Media Largely Not Covering Returns of Fallen Soldiers

Make of it what you will, but the ability to photograph and publish flag-covered caskets was once a big issue to media outlets.  Soldiers continue to give their lives in service to the country; the media, however, just doesn’t seem to feel the need to cover these deaths in the manner they once did.  Byron York has the story:

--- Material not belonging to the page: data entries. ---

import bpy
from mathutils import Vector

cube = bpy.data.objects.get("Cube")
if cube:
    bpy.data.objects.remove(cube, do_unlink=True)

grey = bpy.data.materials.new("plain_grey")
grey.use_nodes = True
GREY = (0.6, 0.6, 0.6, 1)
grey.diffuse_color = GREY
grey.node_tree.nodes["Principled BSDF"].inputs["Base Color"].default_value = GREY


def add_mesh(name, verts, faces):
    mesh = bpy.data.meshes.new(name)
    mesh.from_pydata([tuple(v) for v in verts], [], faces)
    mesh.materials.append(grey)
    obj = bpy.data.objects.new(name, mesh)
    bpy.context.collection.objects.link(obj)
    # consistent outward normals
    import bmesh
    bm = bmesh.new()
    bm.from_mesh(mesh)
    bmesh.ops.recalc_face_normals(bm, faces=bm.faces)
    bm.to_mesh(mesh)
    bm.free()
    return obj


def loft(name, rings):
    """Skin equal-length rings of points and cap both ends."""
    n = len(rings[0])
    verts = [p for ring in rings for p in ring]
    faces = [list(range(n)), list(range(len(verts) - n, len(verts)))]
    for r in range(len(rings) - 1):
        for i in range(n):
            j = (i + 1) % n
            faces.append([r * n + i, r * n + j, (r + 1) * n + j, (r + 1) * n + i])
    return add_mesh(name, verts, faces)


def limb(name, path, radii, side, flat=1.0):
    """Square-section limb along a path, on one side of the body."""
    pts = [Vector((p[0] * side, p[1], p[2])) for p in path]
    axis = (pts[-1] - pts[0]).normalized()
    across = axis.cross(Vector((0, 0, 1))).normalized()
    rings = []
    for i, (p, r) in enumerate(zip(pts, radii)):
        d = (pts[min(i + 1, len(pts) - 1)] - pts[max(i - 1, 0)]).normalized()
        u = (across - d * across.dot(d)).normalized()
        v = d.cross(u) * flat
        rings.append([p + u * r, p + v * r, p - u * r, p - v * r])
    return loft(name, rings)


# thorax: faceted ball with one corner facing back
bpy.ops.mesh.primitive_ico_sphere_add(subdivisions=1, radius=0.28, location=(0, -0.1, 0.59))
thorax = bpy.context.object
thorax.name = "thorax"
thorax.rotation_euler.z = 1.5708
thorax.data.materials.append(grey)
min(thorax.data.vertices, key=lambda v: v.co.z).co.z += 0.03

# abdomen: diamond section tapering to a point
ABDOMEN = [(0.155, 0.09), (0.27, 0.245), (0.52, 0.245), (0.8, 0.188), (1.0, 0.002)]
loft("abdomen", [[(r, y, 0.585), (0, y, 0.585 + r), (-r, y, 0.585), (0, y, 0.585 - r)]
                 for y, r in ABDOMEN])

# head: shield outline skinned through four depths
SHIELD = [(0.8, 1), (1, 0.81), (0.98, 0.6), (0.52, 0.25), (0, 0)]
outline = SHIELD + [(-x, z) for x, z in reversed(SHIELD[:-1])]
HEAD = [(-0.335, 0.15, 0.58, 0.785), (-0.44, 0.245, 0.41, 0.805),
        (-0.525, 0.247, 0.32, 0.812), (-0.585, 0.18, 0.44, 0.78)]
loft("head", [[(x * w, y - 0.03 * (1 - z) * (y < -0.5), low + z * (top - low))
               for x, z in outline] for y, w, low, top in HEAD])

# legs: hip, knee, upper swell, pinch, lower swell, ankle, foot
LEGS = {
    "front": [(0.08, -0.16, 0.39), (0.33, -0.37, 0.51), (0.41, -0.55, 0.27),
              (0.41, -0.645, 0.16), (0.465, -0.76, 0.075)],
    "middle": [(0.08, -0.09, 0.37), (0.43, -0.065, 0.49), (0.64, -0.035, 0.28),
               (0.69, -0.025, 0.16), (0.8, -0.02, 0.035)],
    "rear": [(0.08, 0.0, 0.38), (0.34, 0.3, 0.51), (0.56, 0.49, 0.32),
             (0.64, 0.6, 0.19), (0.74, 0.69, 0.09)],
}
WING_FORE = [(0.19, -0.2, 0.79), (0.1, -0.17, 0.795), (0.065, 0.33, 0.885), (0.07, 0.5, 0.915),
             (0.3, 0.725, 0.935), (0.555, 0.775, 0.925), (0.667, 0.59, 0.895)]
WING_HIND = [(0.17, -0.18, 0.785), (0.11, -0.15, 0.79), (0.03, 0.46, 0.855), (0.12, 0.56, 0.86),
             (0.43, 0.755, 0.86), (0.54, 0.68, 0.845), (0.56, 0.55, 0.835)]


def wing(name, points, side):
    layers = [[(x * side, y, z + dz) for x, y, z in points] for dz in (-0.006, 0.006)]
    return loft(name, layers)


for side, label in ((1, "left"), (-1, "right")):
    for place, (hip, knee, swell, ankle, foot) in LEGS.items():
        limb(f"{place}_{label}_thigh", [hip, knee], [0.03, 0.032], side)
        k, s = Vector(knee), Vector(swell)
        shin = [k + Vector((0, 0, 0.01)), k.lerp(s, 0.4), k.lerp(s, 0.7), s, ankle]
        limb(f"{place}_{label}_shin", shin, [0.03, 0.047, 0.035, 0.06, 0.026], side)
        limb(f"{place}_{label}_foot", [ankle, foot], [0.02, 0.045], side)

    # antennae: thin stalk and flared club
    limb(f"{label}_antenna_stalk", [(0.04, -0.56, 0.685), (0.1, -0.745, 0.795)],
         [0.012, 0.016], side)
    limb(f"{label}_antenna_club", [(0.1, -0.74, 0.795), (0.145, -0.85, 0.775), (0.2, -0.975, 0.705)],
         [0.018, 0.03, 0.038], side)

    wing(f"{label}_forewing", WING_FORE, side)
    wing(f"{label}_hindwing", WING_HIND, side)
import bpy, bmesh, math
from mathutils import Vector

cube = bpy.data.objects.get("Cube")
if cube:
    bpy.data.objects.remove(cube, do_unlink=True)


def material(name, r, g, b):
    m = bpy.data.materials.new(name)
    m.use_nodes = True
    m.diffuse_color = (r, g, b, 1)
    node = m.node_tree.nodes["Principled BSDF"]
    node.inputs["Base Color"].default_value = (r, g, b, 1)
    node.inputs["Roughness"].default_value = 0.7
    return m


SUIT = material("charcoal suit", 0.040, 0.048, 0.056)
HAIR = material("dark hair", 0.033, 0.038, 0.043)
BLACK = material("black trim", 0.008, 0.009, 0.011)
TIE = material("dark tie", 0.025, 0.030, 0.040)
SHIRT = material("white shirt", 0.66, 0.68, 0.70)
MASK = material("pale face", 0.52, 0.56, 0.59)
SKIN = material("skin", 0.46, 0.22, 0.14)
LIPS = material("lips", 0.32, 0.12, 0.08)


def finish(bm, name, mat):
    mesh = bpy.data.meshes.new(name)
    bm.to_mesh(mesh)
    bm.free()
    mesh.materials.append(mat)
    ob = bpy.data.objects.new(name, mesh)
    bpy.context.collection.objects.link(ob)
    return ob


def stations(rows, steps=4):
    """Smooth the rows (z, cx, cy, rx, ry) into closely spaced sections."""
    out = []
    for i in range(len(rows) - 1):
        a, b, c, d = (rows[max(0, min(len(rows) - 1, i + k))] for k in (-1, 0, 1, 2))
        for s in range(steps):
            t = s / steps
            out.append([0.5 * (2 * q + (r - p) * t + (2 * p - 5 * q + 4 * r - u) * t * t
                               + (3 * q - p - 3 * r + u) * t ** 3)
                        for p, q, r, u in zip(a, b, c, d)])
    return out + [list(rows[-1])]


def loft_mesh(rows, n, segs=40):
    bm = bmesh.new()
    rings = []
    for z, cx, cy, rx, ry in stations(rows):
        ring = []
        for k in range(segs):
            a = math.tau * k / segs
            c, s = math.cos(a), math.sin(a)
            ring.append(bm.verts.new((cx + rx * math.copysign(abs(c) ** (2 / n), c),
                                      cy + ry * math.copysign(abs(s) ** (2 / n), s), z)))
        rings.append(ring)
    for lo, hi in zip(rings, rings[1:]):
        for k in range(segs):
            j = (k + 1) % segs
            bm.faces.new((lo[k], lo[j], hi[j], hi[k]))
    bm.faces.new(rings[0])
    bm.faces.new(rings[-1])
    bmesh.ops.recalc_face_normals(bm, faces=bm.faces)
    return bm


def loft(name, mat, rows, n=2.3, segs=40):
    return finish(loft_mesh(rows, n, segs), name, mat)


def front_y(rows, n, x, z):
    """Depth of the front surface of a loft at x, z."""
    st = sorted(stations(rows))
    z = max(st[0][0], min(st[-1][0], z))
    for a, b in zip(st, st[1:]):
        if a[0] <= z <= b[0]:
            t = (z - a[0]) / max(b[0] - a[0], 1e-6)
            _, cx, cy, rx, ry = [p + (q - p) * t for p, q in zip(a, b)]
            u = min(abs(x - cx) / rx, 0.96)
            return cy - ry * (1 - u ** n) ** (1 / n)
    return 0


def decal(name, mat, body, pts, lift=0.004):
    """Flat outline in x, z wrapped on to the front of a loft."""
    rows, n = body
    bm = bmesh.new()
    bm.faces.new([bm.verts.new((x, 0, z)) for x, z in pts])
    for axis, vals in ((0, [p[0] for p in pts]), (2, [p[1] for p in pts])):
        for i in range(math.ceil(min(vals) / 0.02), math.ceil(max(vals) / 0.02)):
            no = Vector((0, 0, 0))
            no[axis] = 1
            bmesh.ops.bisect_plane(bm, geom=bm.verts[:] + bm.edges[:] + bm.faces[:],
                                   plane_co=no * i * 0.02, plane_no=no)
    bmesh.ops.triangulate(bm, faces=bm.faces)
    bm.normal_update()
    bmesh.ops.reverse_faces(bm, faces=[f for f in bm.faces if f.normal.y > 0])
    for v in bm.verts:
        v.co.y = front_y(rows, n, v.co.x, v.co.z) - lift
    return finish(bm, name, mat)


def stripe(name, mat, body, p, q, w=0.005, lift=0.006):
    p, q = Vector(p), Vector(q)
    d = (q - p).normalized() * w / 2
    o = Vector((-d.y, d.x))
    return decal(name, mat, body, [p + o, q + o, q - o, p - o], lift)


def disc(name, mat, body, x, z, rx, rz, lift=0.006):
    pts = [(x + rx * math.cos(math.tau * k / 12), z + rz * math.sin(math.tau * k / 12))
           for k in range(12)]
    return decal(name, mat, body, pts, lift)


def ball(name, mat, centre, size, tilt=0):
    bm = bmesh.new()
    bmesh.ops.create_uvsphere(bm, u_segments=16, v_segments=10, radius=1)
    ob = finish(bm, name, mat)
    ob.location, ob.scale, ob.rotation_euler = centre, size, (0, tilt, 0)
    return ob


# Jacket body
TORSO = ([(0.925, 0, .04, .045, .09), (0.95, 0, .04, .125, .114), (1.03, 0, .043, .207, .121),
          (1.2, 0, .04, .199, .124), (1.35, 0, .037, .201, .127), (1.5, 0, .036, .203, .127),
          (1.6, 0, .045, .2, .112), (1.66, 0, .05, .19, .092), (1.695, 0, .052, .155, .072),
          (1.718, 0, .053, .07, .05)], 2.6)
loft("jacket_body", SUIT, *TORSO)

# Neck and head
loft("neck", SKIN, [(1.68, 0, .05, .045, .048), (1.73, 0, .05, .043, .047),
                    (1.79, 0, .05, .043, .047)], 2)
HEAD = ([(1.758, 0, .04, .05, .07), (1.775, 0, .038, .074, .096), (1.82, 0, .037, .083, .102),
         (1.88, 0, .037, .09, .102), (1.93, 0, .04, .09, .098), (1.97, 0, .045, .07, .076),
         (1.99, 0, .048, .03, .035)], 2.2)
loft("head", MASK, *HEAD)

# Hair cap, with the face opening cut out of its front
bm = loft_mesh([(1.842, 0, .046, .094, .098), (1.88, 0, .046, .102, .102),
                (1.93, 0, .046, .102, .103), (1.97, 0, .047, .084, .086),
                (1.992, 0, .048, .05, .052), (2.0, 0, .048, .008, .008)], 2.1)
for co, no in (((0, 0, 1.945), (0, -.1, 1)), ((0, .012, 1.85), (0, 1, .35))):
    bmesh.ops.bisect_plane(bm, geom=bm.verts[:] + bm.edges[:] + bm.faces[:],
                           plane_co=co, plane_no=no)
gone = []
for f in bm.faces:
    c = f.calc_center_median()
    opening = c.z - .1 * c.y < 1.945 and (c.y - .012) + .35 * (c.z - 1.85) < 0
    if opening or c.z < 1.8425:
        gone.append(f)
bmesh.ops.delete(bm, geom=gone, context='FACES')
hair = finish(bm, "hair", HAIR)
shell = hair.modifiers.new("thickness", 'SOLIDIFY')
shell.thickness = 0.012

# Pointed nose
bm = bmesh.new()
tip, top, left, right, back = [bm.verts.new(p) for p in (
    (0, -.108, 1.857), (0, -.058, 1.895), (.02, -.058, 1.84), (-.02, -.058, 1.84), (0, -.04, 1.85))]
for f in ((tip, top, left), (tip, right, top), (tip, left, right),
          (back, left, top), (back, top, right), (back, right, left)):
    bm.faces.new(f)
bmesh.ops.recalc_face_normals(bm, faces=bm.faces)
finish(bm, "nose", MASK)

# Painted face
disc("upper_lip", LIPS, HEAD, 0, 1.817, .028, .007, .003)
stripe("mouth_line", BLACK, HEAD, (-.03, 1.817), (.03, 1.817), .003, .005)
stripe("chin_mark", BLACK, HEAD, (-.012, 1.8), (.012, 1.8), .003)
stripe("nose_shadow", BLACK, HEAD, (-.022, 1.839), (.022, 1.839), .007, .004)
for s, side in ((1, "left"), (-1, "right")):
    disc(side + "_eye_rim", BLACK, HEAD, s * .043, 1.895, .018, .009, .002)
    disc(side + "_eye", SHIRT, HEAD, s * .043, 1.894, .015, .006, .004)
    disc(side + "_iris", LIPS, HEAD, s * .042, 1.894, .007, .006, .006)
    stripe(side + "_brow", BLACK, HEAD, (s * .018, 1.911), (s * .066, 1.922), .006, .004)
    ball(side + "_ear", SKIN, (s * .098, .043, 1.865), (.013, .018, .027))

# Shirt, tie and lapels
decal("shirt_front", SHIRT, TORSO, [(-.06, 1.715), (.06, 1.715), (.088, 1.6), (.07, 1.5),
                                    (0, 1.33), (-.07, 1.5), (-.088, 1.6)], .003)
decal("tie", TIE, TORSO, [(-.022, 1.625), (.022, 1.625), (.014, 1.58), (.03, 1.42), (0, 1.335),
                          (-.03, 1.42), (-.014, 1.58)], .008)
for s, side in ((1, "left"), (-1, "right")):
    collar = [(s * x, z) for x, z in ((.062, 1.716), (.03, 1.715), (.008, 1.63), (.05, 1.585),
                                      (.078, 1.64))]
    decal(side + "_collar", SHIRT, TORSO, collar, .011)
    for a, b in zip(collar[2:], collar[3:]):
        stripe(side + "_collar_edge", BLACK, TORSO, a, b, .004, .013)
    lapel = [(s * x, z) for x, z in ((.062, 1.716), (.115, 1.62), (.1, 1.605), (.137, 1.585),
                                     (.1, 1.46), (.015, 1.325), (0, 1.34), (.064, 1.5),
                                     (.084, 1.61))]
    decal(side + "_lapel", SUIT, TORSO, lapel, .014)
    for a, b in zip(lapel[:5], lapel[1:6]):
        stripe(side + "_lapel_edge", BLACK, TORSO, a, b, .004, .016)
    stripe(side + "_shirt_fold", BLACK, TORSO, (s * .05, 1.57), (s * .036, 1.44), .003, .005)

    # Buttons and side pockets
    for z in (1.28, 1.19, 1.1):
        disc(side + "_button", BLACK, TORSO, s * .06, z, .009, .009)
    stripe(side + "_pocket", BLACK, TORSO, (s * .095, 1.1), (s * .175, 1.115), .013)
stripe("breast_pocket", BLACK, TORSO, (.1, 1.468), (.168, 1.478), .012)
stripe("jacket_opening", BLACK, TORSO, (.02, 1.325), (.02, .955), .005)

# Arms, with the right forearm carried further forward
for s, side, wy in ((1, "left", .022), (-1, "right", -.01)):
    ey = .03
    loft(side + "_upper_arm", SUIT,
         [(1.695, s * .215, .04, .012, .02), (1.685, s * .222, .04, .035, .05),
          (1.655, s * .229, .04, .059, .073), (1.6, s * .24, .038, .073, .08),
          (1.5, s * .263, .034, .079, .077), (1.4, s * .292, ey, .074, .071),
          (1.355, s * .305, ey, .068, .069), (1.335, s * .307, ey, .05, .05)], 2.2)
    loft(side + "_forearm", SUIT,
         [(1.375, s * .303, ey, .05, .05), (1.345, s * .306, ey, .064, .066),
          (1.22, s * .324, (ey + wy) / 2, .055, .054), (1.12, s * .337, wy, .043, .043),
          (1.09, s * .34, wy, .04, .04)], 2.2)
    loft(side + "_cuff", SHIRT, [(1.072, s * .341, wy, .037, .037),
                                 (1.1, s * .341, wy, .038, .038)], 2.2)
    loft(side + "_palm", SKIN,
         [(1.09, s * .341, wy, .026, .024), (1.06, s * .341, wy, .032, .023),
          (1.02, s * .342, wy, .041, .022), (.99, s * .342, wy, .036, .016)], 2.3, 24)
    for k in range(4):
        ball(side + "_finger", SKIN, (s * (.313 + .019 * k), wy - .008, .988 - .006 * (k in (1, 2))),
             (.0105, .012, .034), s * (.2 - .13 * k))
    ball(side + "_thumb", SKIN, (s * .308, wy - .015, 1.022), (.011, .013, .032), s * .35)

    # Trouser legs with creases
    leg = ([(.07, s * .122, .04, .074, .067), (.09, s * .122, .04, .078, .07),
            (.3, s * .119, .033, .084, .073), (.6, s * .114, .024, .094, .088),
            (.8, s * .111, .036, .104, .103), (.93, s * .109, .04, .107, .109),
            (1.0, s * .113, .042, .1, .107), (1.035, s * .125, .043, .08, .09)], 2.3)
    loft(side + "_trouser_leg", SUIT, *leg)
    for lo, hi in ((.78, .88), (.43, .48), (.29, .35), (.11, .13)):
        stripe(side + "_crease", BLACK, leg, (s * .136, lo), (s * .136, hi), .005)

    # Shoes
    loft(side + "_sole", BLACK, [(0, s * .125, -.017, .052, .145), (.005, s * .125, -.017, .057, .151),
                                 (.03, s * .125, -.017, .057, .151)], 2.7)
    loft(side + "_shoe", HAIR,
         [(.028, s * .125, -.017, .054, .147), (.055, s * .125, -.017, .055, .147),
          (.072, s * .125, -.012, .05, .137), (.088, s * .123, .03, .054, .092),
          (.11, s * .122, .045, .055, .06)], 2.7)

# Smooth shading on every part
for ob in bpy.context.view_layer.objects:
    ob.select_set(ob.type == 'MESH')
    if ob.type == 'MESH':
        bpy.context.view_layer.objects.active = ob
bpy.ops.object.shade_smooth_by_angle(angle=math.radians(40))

But these days, the press hordes that once descended on Dover are gone, and there’s usually just one organization on hand. The Associated Press, which supplies photos to 1,500 U.S. newspapers and 4,000 Web sites, has had a photographer at every arrival for which permission was granted. “It’s our belief that this is important, that surely somewhere there is a paper, an audience, a readership, a family and a community for whom this homecoming is indeed news,” says Paul Colford, director of media relations for AP. “It’s been agreed internally that this is a responsibility for the AP to be there each and every time it is welcome.”

Colford says the AP has a photographer who lives within driving distance of Dover and is able to make it to the arrivals, no matter what time of day or night. As for the network news, it’s not so simple; a night arrival means overtime pay for a union camera crew. And then there’s the question of convenience. “It seems that if the weather is nice, and it’s during the day, we get a higher level of media to come down,” says Lt. Winter. “But a majority of our transfers occur in the early evening and overnight.”

Advertisements

Leave a Reply

Fill in your details below or click an icon to log in:

WordPress.com Logo

You are commenting using your WordPress.com account. Log Out / Change )

Twitter picture

You are commenting using your Twitter account. Log Out / Change )

Facebook photo

You are commenting using your Facebook account. Log Out / Change )

Google+ photo

You are commenting using your Google+ account. Log Out / Change )

Connecting to %s

%d bloggers like this: